On this day of the March For Our Lives, I’d like to share an excerpt from my current work in progress, Matoaka, a novel of Pocahontas, John Smith, and John Rolfe.
The entire novel is written in the form of prayers by Pocahontas (who is a daughter of the high chief of the Powhatan nation, and whose true name is Matoaka), diary entries by John Smith (one of the leaders of the Jamestown settlement), third person narratives from Smith’s point of view, and letters by John Rolfe, a tobacco farmer who arrives at Jamestown late in the book. In this prayer of Pocahontas, she tells the Great Spirit (“Mother”) about her experience watching one of the Jamestown settlers teaching his son how to shoot a gun. (Some background: MIghty Oak is a native child who is thoroughly steeped in the culture of his fairly militaristic tribe. June is a settler who has shared her oil paintings with Pocahontas. The various parents mentioned — of Pocahontas, Mighty Oak, and Jackrabbit — were all hard on their children in various ways.)

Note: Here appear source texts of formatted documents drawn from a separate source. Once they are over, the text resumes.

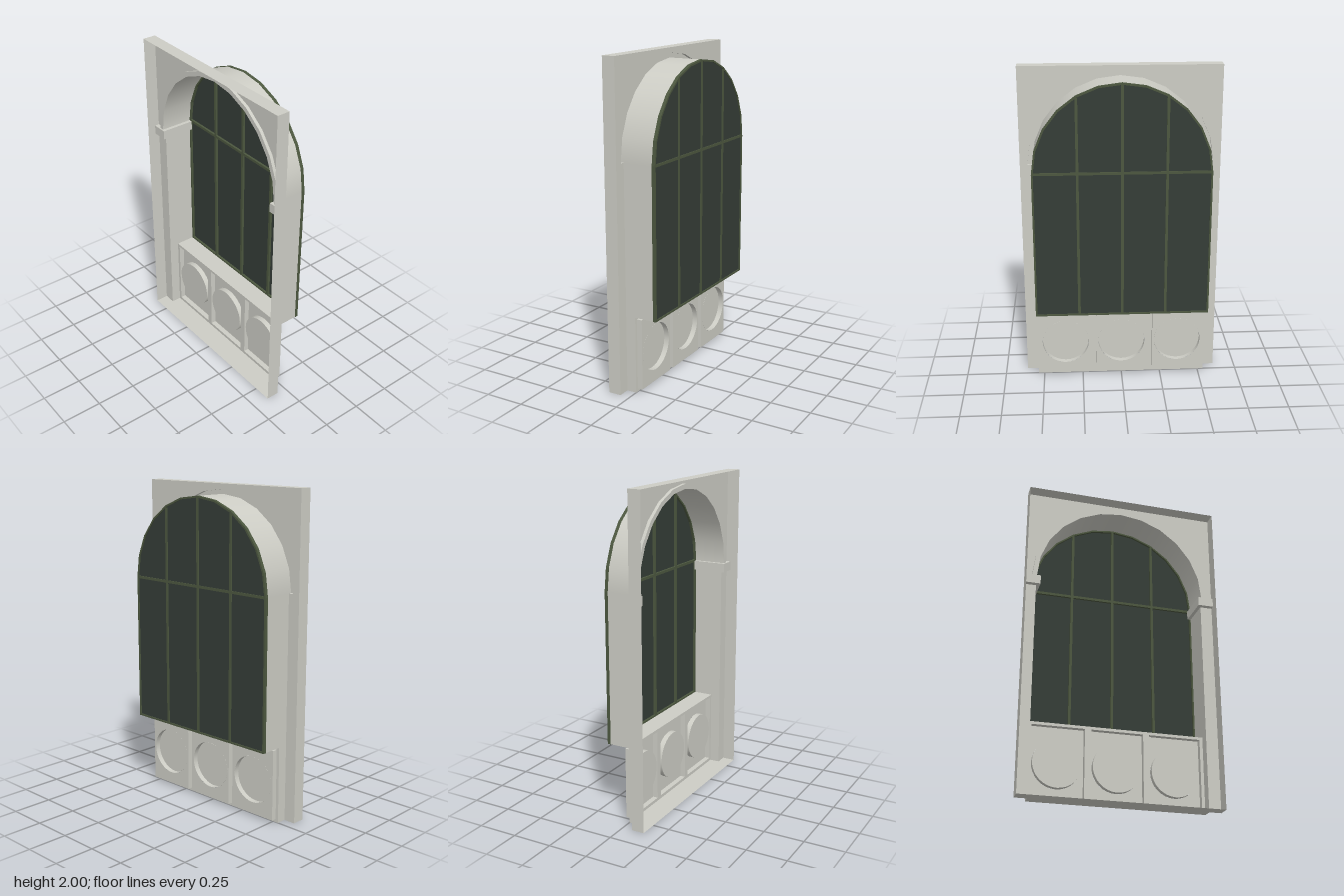
import * as THREE from 'three';

const W = 0.612, R = 0.537, SPRING = 1.4, SILL = 0.48, SEG = 12;
const FRONT = 0.143, WALL = 0.0625, LIP = 0.082, BACK = -0.143, GLAZE = -0.123;
const APRON = 0, RECESS = -0.033;

function material(name, color, side = THREE.FrontSide) {
  const m = new THREE.MeshStandardMaterial({ color, side });
  m.name = name;
  return m;
}

// Arch outline from the right springing point to the left one
function arc(r) {
  const pts = [];
  for (let i = 0; i <= SEG; i++) {
    const a = Math.PI * i / SEG;
    pts.push(new THREE.Vector2(r * Math.cos(a), SPRING + r * Math.sin(a)));
  }
  return pts;
}

// Round-headed window outline
function windowOutline(r, base) {
  return [new THREE.Vector2(-r, base), new THREE.Vector2(r, base), ...arc(r)];
}

function rect(x0, x1, y0, y1) {
  return [[x0, y0], [x1, y0], [x1, y1], [x0, y1]].map(p => new THREE.Vector2(...p));
}

export function createModel() {
  const root = new THREE.Group();
  root.name = 'archedWindowNiche';
  const stone = material('stone', 0xcdcdc5, THREE.DoubleSide);
  const frame = material('greenFrame', 0x4c573f);
  const glass = material('darkGlass', 0x353d37, THREE.DoubleSide);

  function add(name, geo, mat, x = 0, y = 0, z = 0) {
    const m = new THREE.Mesh(geo, mat);
    m.name = name;
    m.position.set(x, y, z);
    root.add(m);
    return m;
  }
  const flat = (name, shape, z, mat = stone) => add(name, new THREE.ShapeGeometry(shape, 32), mat, 0, 0, z);
  const box = (name, x0, x1, y0, y1, z0, z1, mat = stone) =>
    add(name, new THREE.BoxGeometry(x1 - x0, y1 - y0, z1 - z0), mat, (x0 + x1) / 2, (y0 + y1) / 2, (z0 + z1) / 2);
  // Thin upright sheet running in depth
  const sideSheet = (name, x, y0, y1, z0, z1) =>
    add(name, new THREE.PlaneGeometry(z1 - z0, y1 - y0).rotateY(Math.PI / 2), stone, x, (y0 + y1) / 2, (z0 + z1) / 2);
  // Thin level sheet
  const levelSheet = (name, y, x0, x1, z0, z1) =>
    add(name, new THREE.PlaneGeometry(x1 - x0, z1 - z0).rotateX(-Math.PI / 2), stone, (x0 + x1) / 2, y, (z0 + z1) / 2);
  // Half barrel over the springing line
  const vault = (name, r, z0, z1) => add(name,
    new THREE.CylinderGeometry(r, r, z1 - z0, SEG, 1, true, Math.PI / 2, Math.PI).rotateX(Math.PI / 2),
    stone, 0, SPRING, (z0 + z1) / 2);

  // Wall with the arched opening cut down to the floor
  const RO = 0.566;
  const wall = new THREE.Shape([
    new THREE.Vector2(-W, 0), new THREE.Vector2(-R, 0), new THREE.Vector2(-R, SPRING),
    ...arc(RO).reverse(),
    new THREE.Vector2(R, SPRING), new THREE.Vector2(R, 0), new THREE.Vector2(W, 0),
    new THREE.Vector2(W, 2), new THREE.Vector2(-W, 2),
  ]);
  flat('wall', wall, WALL);

  // Open-fronted casing around the wall
  levelSheet('casingTop', 2, -W, W, WALL, FRONT);
  levelSheet('casingFloor', 0, -W, W, WALL, FRONT);
  levelSheet('apronFloor', 0, -R, R, APRON, WALL);

  // Arch moulding and barrel
  flat('archMoulding', new THREE.Shape([...arc(RO), ...arc(R).reverse()]), LIP);
  vault('archMouldingEdge', RO, WALL, LIP);
  vault('barrel', R, BACK, LIP);

  for (const s of [-1, 1]) {
    sideSheet('casingSide', s * W, 0, 2, WALL, FRONT);
    sideSheet('jamb', s * R, SILL, SPRING, BACK, WALL);
    sideSheet('apronJamb', s * R, 0, SILL, APRON, WALL);
    // Impost wraps from the wall face along the jamb
    const span = (a, b) => s > 0 ? [a, b] : [-b, -a];
    box('impostFront', ...span(0.514, W - 0.001), 1.343, SPRING, WALL, 0.092);
    box('impostReturn', ...span(0.514, R - 0.001), 1.343, SPRING, GLAZE, WALL);
  }
  levelSheet('sill', SILL, -R, R, BACK, APRON);

  // Apron with three sunk panels, each with a raised disc
  const apron = new THREE.Shape(rect(-R, R, 0, SILL));
  const P = 0.16, Y0 = 0.02, Y1 = 0.463, CY = 0.241, DISC = 0.148;
  for (const cx of [-0.358, 0, 0.358]) {
    const x0 = cx - P, x1 = cx + P;
    apron.holes.push(new THREE.Path(rect(x0, x1, Y0, Y1)));
    const panel = new THREE.Shape(rect(x0, x1, Y0, Y1));
    panel.holes.push(new THREE.Path().absarc(cx, CY, DISC, 0, Math.PI * 2, true));
    flat('sunkPanel', panel, RECESS);
    for (const x of [x0, x1]) sideSheet('panelSide', x, Y0, Y1, RECESS, APRON);
    for (const y of [Y0, Y1]) levelSheet('panelEdge', y, x0, x1, RECESS, APRON);
    add('discRim', new THREE.CylinderGeometry(DISC, DISC, APRON - RECESS, 32, 1, true).rotateX(Math.PI / 2),
      stone, cx, CY, (APRON + RECESS) / 2);
    add('discFace', new THREE.CircleGeometry(DISC, 32), stone, cx, CY, APRON);
  }
  flat('apron', apron, APRON);

  // Window: glass, border and glazing bars
  flat('glass', new THREE.Shape(windowOutline(R - 0.005, SILL + 0.005)), -0.137, glass);
  const border = new THREE.Shape(windowOutline(R + 0.001, SILL - 0.001));
  border.holes.push(new THREE.Path(windowOutline(R - 0.01, SILL + 0.01)));
  add('windowBorder', new THREE.ExtrudeGeometry(border, { depth: GLAZE - BACK, bevelEnabled: false }),
    frame, 0, 0, BACK);
  const B = 0.008;
  for (const x of [-0.267, 0, 0.267]) {
    const top = SPRING + Math.sqrt((R - 0.01) ** 2 - x * x);
    box('verticalBar', x - B, x + B, SILL + 0.005, top, BACK, GLAZE, frame);
  }
  box('crossBar', -R + 0.005, R - 0.005, SPRING - B, SPRING + B, BACK + 0.0005, GLAZE - 0.0005, frame);

  return root;
}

I wrote this episode on a Saturday afternoon last September and was surprised by how easily it came out compared to other parts of the novel up until then, and how polished and finished it already felt in its initial draft. The next day, we heard in the news about a mass shooting in Las Vegas.
A Prayer of Matoaka

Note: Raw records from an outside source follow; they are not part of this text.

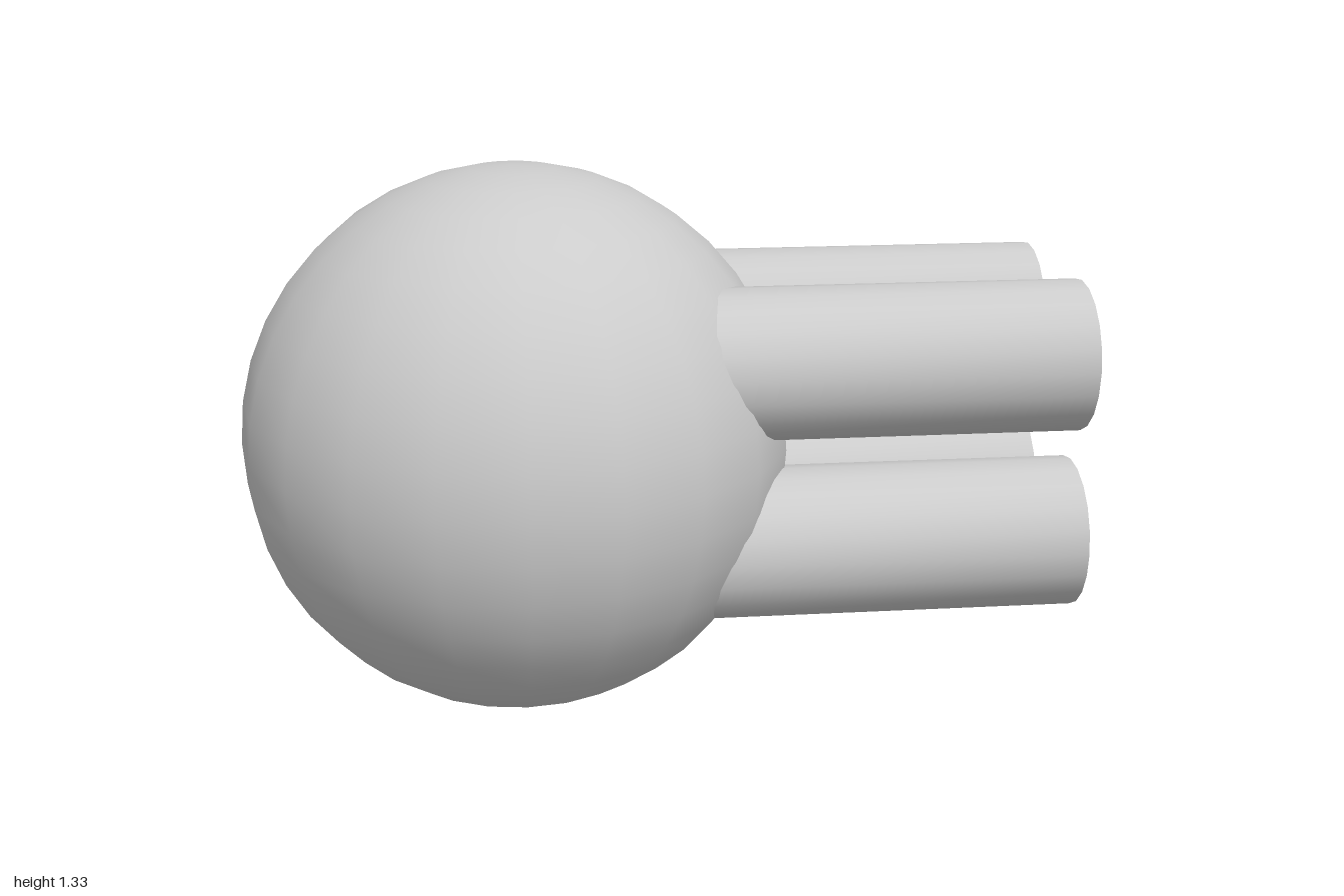
import * as THREE from 'three';
import { toCreasedNormals } from 'three/addons/utils/BufferGeometryUtils.js';

const CENTER_Y = 0.672;

// Hollow pipe running along +x, with crisp rims and smooth walls
function pipeGeometry(outer, inner, length) {
  const ring = new THREE.Shape().absarc(0, 0, outer, 0, Math.PI * 2, false);
  ring.holes.push(new THREE.Path().absarc(0, 0, inner, 0, Math.PI * 2, true));
  const geometry = new THREE.ExtrudeGeometry(ring, { depth: length, bevelEnabled: false, curveSegments: 10 });
  geometry.rotateY(Math.PI / 2);
  return toCreasedNormals(geometry, Math.PI / 4);
}

export function createModel() {
  const group = new THREE.Group();
  const material = new THREE.MeshStandardMaterial({ color: 0xcccccc });

  // Round body
  const body = new THREE.Mesh(new THREE.SphereGeometry(0.667, 20, 20), material);
  body.name = 'sphereBody';
  body.position.set(-0.333, CENTER_Y, 0);
  group.add(body);

  // Four pipes in a square, rooted inside the body
  const geometry = pipeGeometry(0.182, 0.148, 1);
  for (const [row, sy] of [['upper', 1], ['lower', -1]]) {
    for (const [side, sz] of [['Front', 1], ['Back', -1]]) {
      const pipe = new THREE.Mesh(geometry, material);
      pipe.name = `${row}${side}Pipe`;
      pipe.position.set(0, CENTER_Y + sy * 0.222, sz * 0.22);
      group.add(pipe);
    }
  }
  return group;
}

O Mother, I saw a man in the fort teaching his child how to use a gun today. Oh, the sound of their weapons is like thunder that shakes the bones of the earth. And yet, the man was a kindly father, and his son delighted in the lesson, I do not think for love of the gun, but of his father. I thought of Mighty Oak’s mother and Jackrabbit’s father, who loved their children. I thought of my father.
The man looked up and saw me watching, and smiled and waved, and instructed his son to wave. I had met him before, in the parlor of June’s house, and I wondered if he imagined aiming his gun, and teaching his son to aim the gun, only at deer and rabbits and geese, or if he understood that if our peoples were to resume their warfare, he would be aiming it at my friends and kin, or at me.
Mighty Oak stood by me and spoke as he had been taught.
“Their weapons are better than ours in some ways, and not as good in others. Their bullets strike more powerfully than any arrow, and can more readily pierce a shield or kill in a single blow. And I have seen how the noise of them frightens many of our warriors, though I myself have never flinched to hear it. A gun can be fired from behind cover; you must expose yourself to shoot an arrow. However, a gun takes too long to fire — I could shoot ten arrows in the time it takes them to prepare a single shot — and arrows can fly farther, and with greater accuracy.”
I walk again beneath the stars, so close and so clear, and yet in truth impossibly distant, and see again in the darkness, as if June had painted a picture of them, the man and his son in their happiness, so like the happiness of any parent and child: my father and I on our walks by the river, Jackrabbit’s father holding his cooing infant son, Mighty Oak struggling to draw his first bow, aided by the encouragements of his mother.
The man kneels and holds the gun up to his son to show him its mechanism, though the boy’s eyes stray often to his father’s face.
He points to this and that part of the gun, speaking and gesturing to his son, who nods and nods.
He leads his son through the pouring of powder and the sliding of a rod down the tip of the gun, praising him as he accomplishes each step, clapping him on the shoulders when they have done.
He gives the gun over to the boy, and crouches behind him, guiding him in holding and aiming it, embracing them both.
And then the gun’s thunder splits the sky.